posted by August 20 at 17:30 PMon
Intiman has been looking around to replace the steely, capable Laura Penn for months now. The search ended a few days ago, when Intiman found Brian Colburn, the 35-year-old managing director of Pasadena Playhouse for the last four years.
He seems like a good hire for a bunch of reasons:
One. Colburn is young, and all regional theaters want to do these days is youth themselves up.
Two. Pasadena Playhouse is a quality establishment, a lovely little Spanish mission-style building with a courtyard a nice fountain.
It lives in a smart community—Caltech people, NASA people, the Jet Propulsion Lab people—that also supports the Norton Simon Museum. The only play I’ve seen there, Orson’s Shadow back in February, was quality. Nothing revolutionary, but quality.
(The play dramatizes real-life rehearsals where Orson Welles directed Laurence Olivier in a production of Ionesco’s Rhinoceros, with New Yorker theater critic Kenneth Tynan working as a kind of dramaturge. It’s a fucking disaster.)

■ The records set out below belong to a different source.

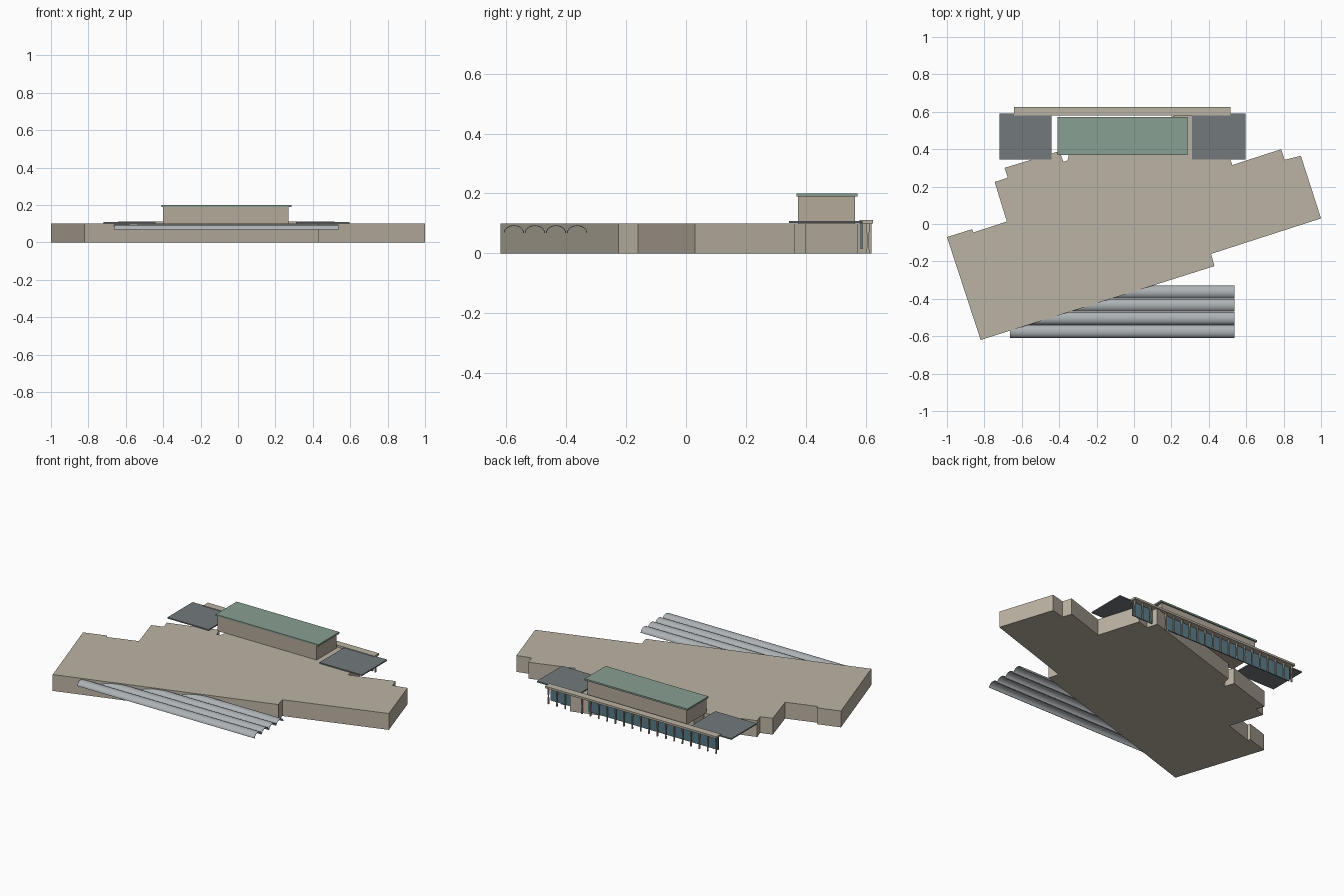
import bpy, bmesh, math

if "Cube" in bpy.data.objects:
    bpy.data.objects.remove(bpy.data.objects["Cube"])


def material(name, rgb):
    m = bpy.data.materials.new(name)
    m.diffuse_color = (*rgb, 1)
    m.use_nodes = True
    m.node_tree.nodes["Principled BSDF"].inputs["Base Color"].default_value = m.diffuse_color
    return m


stone = material("stone", (0.50, 0.45, 0.37))
wall = material("wall_tan", (0.46, 0.40, 0.33))
green = material("green_roof", (0.25, 0.35, 0.29))
slate = material("slate", (0.17, 0.19, 0.20))
glazing = material("glass", (0.10, 0.20, 0.25))
metal = material("metal", (0.42, 0.45, 0.47))


def prism(name, pts, vec, mat):
    """Extrude a closed outline of 3D points along vec."""
    bm = bmesh.new()
    face = bm.faces.new([bm.verts.new(p) for p in pts])
    ext = bmesh.ops.extrude_face_region(bm, geom=[face])
    verts = [v for v in ext["geom"] if isinstance(v, bmesh.types.BMVert)]
    bmesh.ops.translate(bm, vec=vec, verts=verts)
    bmesh.ops.recalc_face_normals(bm, faces=bm.faces)
    me = bpy.data.meshes.new(name)
    bm.to_mesh(me)
    bm.free()
    me.materials.append(mat)
    ob = bpy.data.objects.new(name, me)
    bpy.context.collection.objects.link(ob)
    return ob


def box(name, x0, x1, y0, y1, z0, z1, mat):
    pts = [(x0, y0, z0), (x1, y0, z0), (x1, y1, z0), (x0, y1, z0)]
    return prism(name, pts, (0, 0, z1 - z0), mat)


# Main building block: skewed plan with stepped edges
plan = [(-0.82, -0.62), (0.43, -0.225), (0.412, -0.16), (1.0, 0.03),
        (0.892, 0.365), (0.805, 0.343), (0.787, 0.40), (0.525, 0.315),
        (0.445, 0.575), (0.37, 0.553), (0.352, 0.62), (-0.34, 0.408),
        (-0.355, 0.34), (-0.378, 0.333), (-0.398, 0.39), (-0.692, 0.30),
        (-0.675, 0.247), (-0.745, 0.225), (-0.68, 0.013), (-0.858, -0.045),
        (-0.866, -0.028), (-1.0, -0.07)]
prism("main_block", [(x, y, 0) for x, y in plan], (0, 0, 0.1), stone)

# Raised hall with overhanging roof
box("raised_hall", -0.40, 0.27, 0.375, 0.565, 0.098, 0.19, wall)
box("hall_roof", -0.41, 0.285, 0.37, 0.573, 0.19, 0.2, green)

# Side canopies
box("left_canopy", -0.72, -0.44, 0.345, 0.59, 0.101, 0.108, slate)
box("right_canopy", 0.31, 0.597, 0.345, 0.59, 0.101, 0.108, slate)

# Rear colonnade: eave beam, glass wall and waisted columns
box("eave_beam", -0.642, 0.517, 0.58, 0.625, 0.1, 0.112, stone)
box("glass_wall", -0.63, 0.505, 0.583, 0.589, 0.014, 0.1, glazing)
count = 21
for i in range(count):
    x = -0.63 + 1.135 * i / (count - 1)
    profile = [(0.603, 0), (0.613, 0), (0.6105, 0.05), (0.615, 0.1),
               (0.601, 0.1), (0.6055, 0.05)]
    prism("column", [(x - 0.003, y, z) for y, z in profile],
          (0.006, 0, 0), stone)

# Row of four thin barrel vaults along the front
steps = 16
for i in range(4):
    cy = -0.575 + 0.0703 * i
    ang = [math.pi * k / steps for k in range(steps + 1)]
    outer = [(cy + 0.034 * math.cos(a), 0.068 + 0.026 * math.sin(a)) for a in ang]
    inner = [(cy + 0.031 * math.cos(a), 0.068 + 0.023 * math.sin(a)) for a in reversed(ang)]
    vault = prism("barrel_vault", [(-0.662, y, z) for y, z in outer + inner],
                  (1.2, 0, 0), metal)
    bpy.context.view_layer.objects.active = vault
    vault.select_set(True)
    bpy.ops.object.shade_smooth_by_angle(angle=math.radians(35))
    vault.select_set(False)
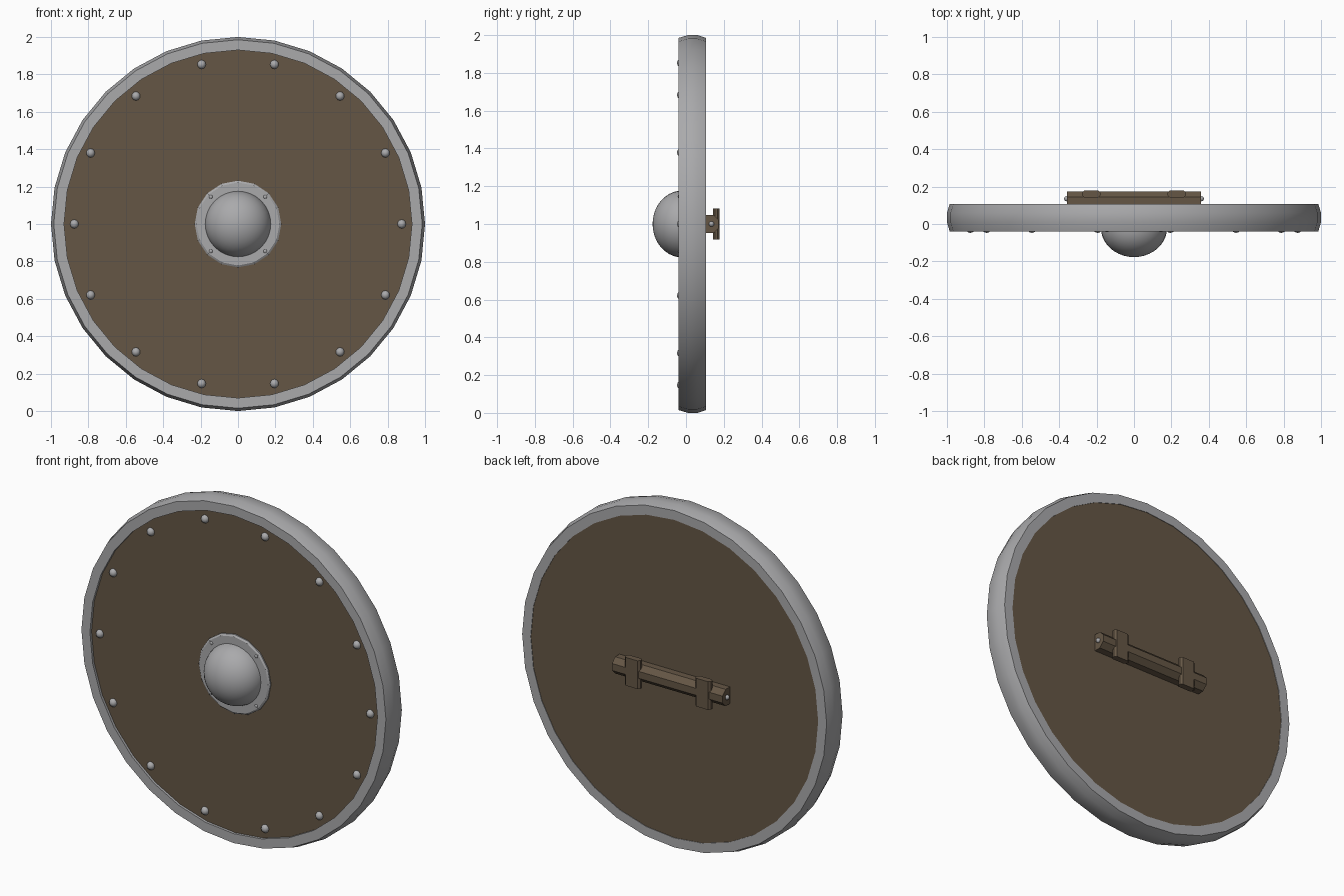
import bpy, bmesh
from math import sin, cos, pi, radians
from mathutils import Matrix

cube = bpy.data.objects.get("Cube")
if cube:
    bpy.data.objects.remove(cube, do_unlink=True)

CENTRE = 1.0  # height of the shield's middle


def material(name, rgb):
    m = bpy.data.materials.new(name)
    m.use_nodes = True
    m.diffuse_color = (*rgb, 1)
    m.node_tree.nodes["Principled BSDF"].inputs["Base Color"].default_value = (*rgb, 1)
    return m


wood = material("brown wood", (0.13, 0.094, 0.06))
metal = material("grey metal", (0.4, 0.4, 0.41))


def finish(name, bm, mat, location=(0, 0, CENTRE), angle=35):
    bmesh.ops.recalc_face_normals(bm, faces=bm.faces)
    mesh = bpy.data.meshes.new(name)
    bm.to_mesh(mesh)
    bm.free()
    mesh.materials.append(mat)
    obj = bpy.data.objects.new(name, mesh)
    obj.location = location
    bpy.context.collection.objects.link(obj)
    bpy.ops.object.select_all(action='DESELECT')
    obj.select_set(True)
    bpy.context.view_layer.objects.active = obj
    bpy.ops.object.shade_smooth_by_angle(angle=radians(angle))


def lathe(name, profile, sides, mat, closed=True):
    """Revolve (radius, y) points about the front-to-back axis."""
    bm = bmesh.new()
    verts = [bm.verts.new((r, y, 0)) for r, y in profile]
    pairs = list(zip(verts, verts[1:] + verts[:1]))
    edges = [bm.edges.new(p) for p in (pairs if closed else pairs[:-1])]
    bmesh.ops.spin(bm, geom=verts + edges, cent=(0, 0, 0), axis=(0, 1, 0),
                   angle=2 * pi, steps=sides, use_merge=True)
    bmesh.ops.remove_doubles(bm, verts=bm.verts, dist=0.0001)
    finish(name, bm, mat)


def stud(name, x, y, z, radius):
    bm = bmesh.new()
    bmesh.ops.create_uvsphere(bm, u_segments=10, v_segments=6, radius=radius)
    finish(name, bm, metal, (x, y, CENTRE + z), 60)


# Board and surrounding rim
lathe("board", [(0, -0.025), (0.95, -0.025), (0.95, 0.104), (0, 0.104)], 32, wood, False)
lathe("rim", [(0.93, -0.04), (0.985, -0.04), (1, 0.01), (1, 0.06),
              (0.985, 0.107), (0.93, 0.107)], 32, metal)

# Central boss: flange and dome
lathe("boss_flange", [(0.15, -0.039), (0.222, -0.039), (0.232, -0.032),
                      (0.232, -0.01), (0.15, -0.01)], 16, metal)
dome = [(0.177 * sin(a), -0.02 - 0.157 * cos(a))
        for a in (i * pi / 20 for i in range(11))]
lathe("boss_dome", dome, 32, metal, False)

# Studs around the board and on the flange
for i in range(14):
    a = 2 * pi * i / 14
    stud(f"rim_stud_{i + 1}", 0.875 * cos(a), -0.024, 0.875 * sin(a), 0.024)
for i in range(4):
    a = pi / 4 + i * pi / 2
    stud(f"flange_stud_{i + 1}", 0.205 * cos(a), -0.031, 0.205 * sin(a), 0.013)

# Eight-sided grip along x
bm = bmesh.new()
bmesh.ops.create_cone(bm, cap_ends=True, segments=8, radius1=0.053, radius2=0.053, depth=0.715)
turn = Matrix.Rotation(pi / 2, 3, 'Y') @ Matrix.Rotation(pi / 8, 3, 'Z')
bmesh.ops.rotate(bm, verts=bm.verts, cent=(0, 0, 0), matrix=turn)
finish("grip", bm, wood, (0, 0.124, CENTRE), 30)

# Straps across the grip, and the studs at its ends
for side, word in ((1, "left"), (-1, "right")):
    bm = bmesh.new()
    bmesh.ops.create_cube(bm, size=1)
    bmesh.ops.scale(bm, vec=(0.1, 0.036, 0.165), verts=bm.verts)
    upright = [e for e in bm.edges if abs(e.verts[0].co.z - e.verts[1].co.z) > 0.1]
    bmesh.ops.bevel(bm, geom=upright, offset=0.012, segments=1, affect='EDGES')
    finish(f"{word}_strap", bm, wood, (side * 0.228, 0.16, CENTRE), 30)
    stud(f"{word}_grip_stud", side * 0.36, 0.135, 0, 0.014)
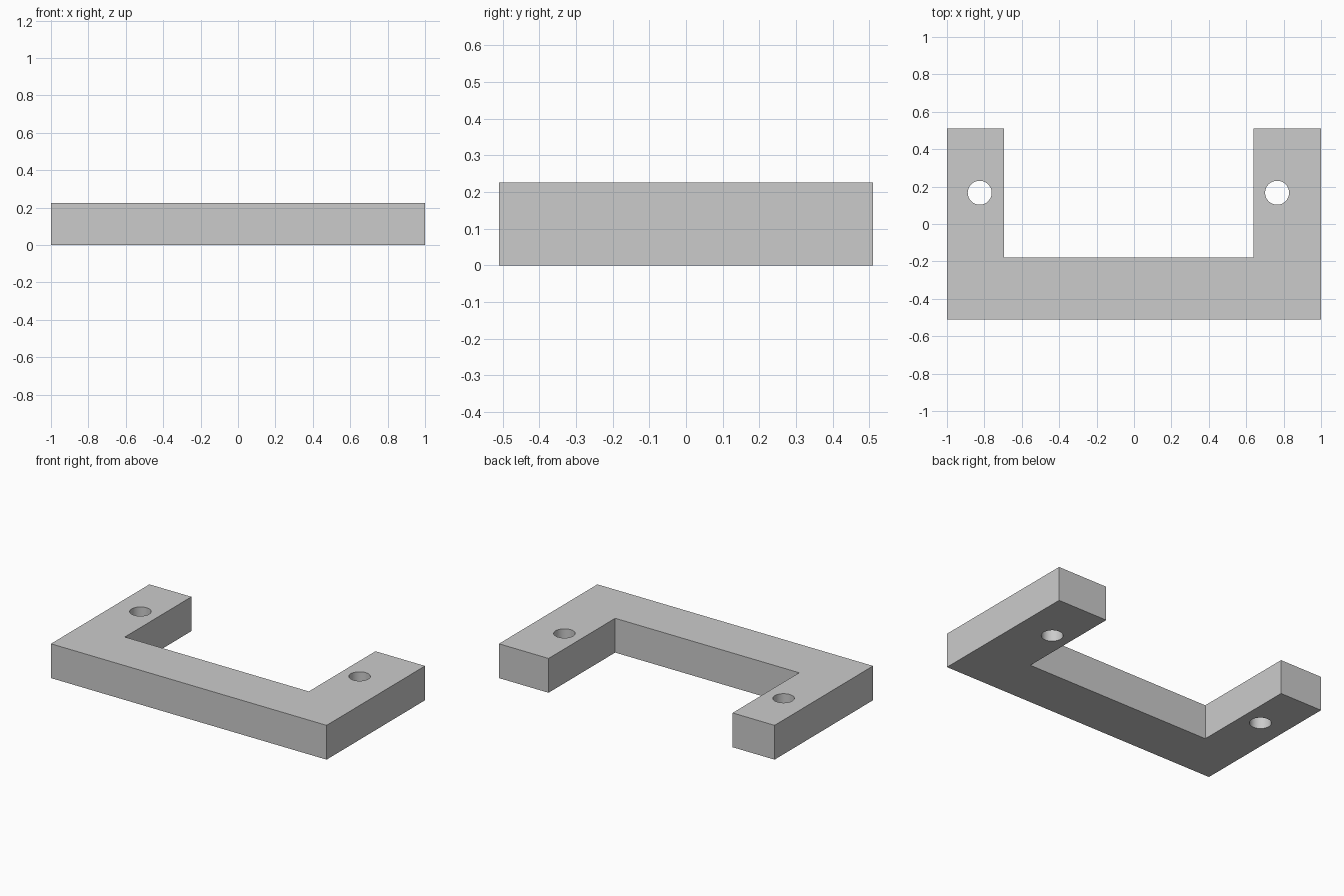
import bpy
import bmesh

cube = bpy.data.objects.get("Cube")
if cube:
    bpy.data.objects.remove(cube, do_unlink=True)

HEIGHT = 0.225

# Single grey material
grey = bpy.data.materials.new("light_grey")
grey.use_nodes = True
colour = (0.6, 0.6, 0.6, 1)
grey.diffuse_color = colour
grey.node_tree.nodes["Principled BSDF"].inputs["Base Color"].default_value = colour


def extruded(name, outline, z0, z1):
    """Prism from a counter-clockwise outline."""
    bm = bmesh.new()
    face = bm.faces.new([bm.verts.new((x, y, z0)) for x, y in outline])
    top = bmesh.ops.extrude_face_region(bm, geom=[face])["geom"]
    moved = [v for v in top if isinstance(v, bmesh.types.BMVert)]
    bmesh.ops.translate(bm, verts=moved, vec=(0, 0, z1 - z0))
    bmesh.ops.recalc_face_normals(bm, faces=bm.faces)
    mesh = bpy.data.meshes.new(name)
    bm.to_mesh(mesh)
    bm.free()
    obj = bpy.data.objects.new(name, mesh)
    bpy.context.collection.objects.link(obj)
    mesh.materials.append(grey)
    return obj


# U-shaped bracket: crossbar in front, two arms reaching back
bracket = extruded("u_bracket", [
    (-1, -0.51), (1, -0.51), (1, 0.51), (0.64, 0.51),
    (0.64, -0.18), (-0.695, -0.18), (-0.695, 0.51), (-1, 0.51),
], 0, HEIGHT)

# Bolt holes through the arms
cutters = []
for side, x in (("right", -0.825), ("left", 0.765)):
    bpy.ops.mesh.primitive_cylinder_add(
        vertices=48, radius=0.064, depth=1, location=(x, 0.167, HEIGHT / 2))
    cutter = bpy.context.object
    cutter.name = side + "_hole_cutter"
    cutter.data.materials.append(grey)
    hole = bracket.modifiers.new(side + "_hole", "BOOLEAN")
    hole.operation = "DIFFERENCE"
    hole.solver = "EXACT"
    hole.object = cutter
    cutters.append(cutter)

bpy.ops.object.select_all(action="DESELECT")
bracket.select_set(True)
bpy.context.view_layer.objects.active = bracket
for modifier in list(bracket.modifiers):
    bpy.ops.object.modifier_apply(modifier=modifier.name)
for cutter in cutters:
    bpy.data.objects.remove(cutter, do_unlink=True)

# Smooth hole walls, sharp outer edges
bpy.ops.object.shade_smooth_by_angle()
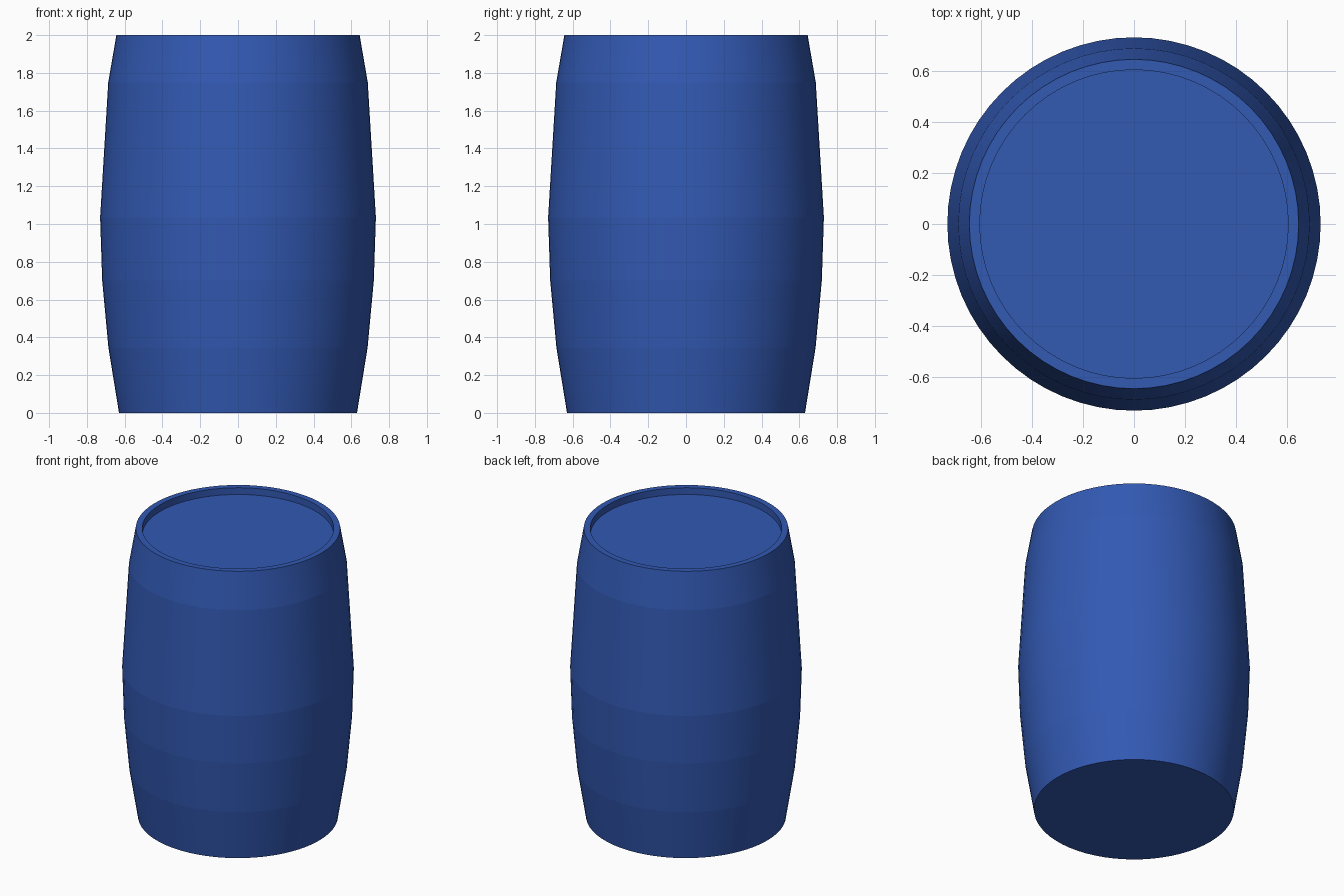
import bpy, bmesh, math

if "Cube" in bpy.data.objects:
    bpy.data.objects.remove(bpy.data.objects["Cube"])

SEG = 64
# Barrel profile (radius, height): base, bulging wall, rim, recessed lid
PROFILE = [(0.63, 0.0), (0.686, 0.345), (0.719, 0.70), (0.73, 1.035),
           (0.687, 1.75), (0.644, 2.0), (0.603, 2.0), (0.603, 1.953)]

blue = bpy.data.materials.new("barrel blue")
blue.diffuse_color = (0.032, 0.1, 0.45, 1)
blue.use_nodes = True
blue.node_tree.nodes["Principled BSDF"].inputs["Base Color"].default_value = blue.diffuse_color

bm = bmesh.new()
rings = []
for r, z in PROFILE:
    rings.append([bm.verts.new((r * math.cos(2 * math.pi * i / SEG),
                                r * math.sin(2 * math.pi * i / SEG), z))
                  for i in range(SEG)])

# Walls: smooth around, with a crisp crease at each ring
for low, high in zip(rings, rings[1:]):
    for i in range(SEG):
        j = (i + 1) % SEG
        bm.faces.new((low[i], low[j], high[j], high[i])).smooth = True

# Base and sunken lid
bm.faces.new(rings[0][::-1])
bm.faces.new(rings[-1])
for e in bm.edges:
    if abs(e.verts[0].co.z - e.verts[1].co.z) < 1e-5:
        e.smooth = False
# Flat rim top
for f in bm.faces:
    if abs(f.normal.z) > 0.99:
        f.smooth = False

mesh = bpy.data.meshes.new("barrel")
bm.to_mesh(mesh)
bm.free()
mesh.materials.append(blue)
barrel = bpy.data.objects.new("barrel", mesh)
bpy.context.collection.objects.link(barrel)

Three. The Playhouse is in good financial shape. It brought in $9 million in revenue in 2006—the most recent year for which tax forms are publicly available—and ended the year with a $2.7 million surplus. (Intiman, by contrast, brought in $6 million in 2007 and spent about as much.)
Four. The Playhouse also hosts a fringe company—the Furious Theater1—something Intiman, and every regional theater in America, should do. Big theaters lending their resources to nimbler, more adventurous organizations can only help them.
ACT is already leaning in that direction with Central Heating Lab, which presents fringe theater, dance, burlesque, comedy, and other stuff you wouldn’t normally expect to see in a regional theater. ACT wisely hired the Lab’s founder, Carlo Scandiuzzi, as managing director a few weeks ago. (You can read the Theater News column about that here.)
So that’s two promising managing directors in just two weeks—a bizarrely good streak for Seattle theater.
1Furious Theater, incidentally, produced the Los Angeles premiere of Back of the Throat, by local playwright Yussef El Guindi. That play had its world premiere at Theater Schmeater and went on good reception and reviews in NYC and LA.